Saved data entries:
=== Section Start ===

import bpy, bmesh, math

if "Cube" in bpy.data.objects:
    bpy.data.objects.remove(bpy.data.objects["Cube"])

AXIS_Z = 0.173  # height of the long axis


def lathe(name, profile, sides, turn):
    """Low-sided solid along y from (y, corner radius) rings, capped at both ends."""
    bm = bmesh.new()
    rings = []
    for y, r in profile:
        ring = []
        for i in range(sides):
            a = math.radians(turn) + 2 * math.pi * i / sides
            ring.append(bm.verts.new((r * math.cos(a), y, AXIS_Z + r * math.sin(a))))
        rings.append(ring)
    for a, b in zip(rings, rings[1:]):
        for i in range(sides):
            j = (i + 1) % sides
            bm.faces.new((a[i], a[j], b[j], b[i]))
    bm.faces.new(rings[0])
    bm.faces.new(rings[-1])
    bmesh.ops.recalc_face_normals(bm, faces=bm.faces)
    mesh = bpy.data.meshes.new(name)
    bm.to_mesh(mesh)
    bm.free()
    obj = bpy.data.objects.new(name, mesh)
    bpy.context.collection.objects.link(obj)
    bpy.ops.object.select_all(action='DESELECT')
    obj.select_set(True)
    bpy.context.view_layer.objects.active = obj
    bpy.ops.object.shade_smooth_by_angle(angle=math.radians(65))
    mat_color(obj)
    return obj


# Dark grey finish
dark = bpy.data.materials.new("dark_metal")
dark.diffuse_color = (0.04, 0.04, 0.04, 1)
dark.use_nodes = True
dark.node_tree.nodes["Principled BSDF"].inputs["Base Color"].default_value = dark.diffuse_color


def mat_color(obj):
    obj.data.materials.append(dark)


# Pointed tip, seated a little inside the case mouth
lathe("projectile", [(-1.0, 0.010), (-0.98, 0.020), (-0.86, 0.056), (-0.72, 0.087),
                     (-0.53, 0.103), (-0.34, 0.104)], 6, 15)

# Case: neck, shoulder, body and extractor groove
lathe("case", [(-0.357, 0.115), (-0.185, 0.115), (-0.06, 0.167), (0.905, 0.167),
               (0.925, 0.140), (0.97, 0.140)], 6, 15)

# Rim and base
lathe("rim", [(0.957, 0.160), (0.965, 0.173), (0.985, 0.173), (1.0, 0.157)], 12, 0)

=== Section End ===

■ DIRECTIONS FOR THIS TASK ■
In the entries above, one line contains "ring.append(bm.verts.new((r * math.cos(a), y, AXIS_Z" and another contains "bm.faces.new(rings[0])". Reproduce exactly those two lines and the lines between them, nothing else.

■ EXERCISE RESPONSE ■
            ring.append(bm.verts.new((r * math.cos(a), y, AXIS_Z + r * math.sin(a))))
        rings.append(ring)
    for a, b in zip(rings, rings[1:]):
        for i in range(sides):
            j = (i + 1) % sides
            bm.faces.new((a[i], a[j], b[j], b[i]))
    bm.faces.new(rings[0])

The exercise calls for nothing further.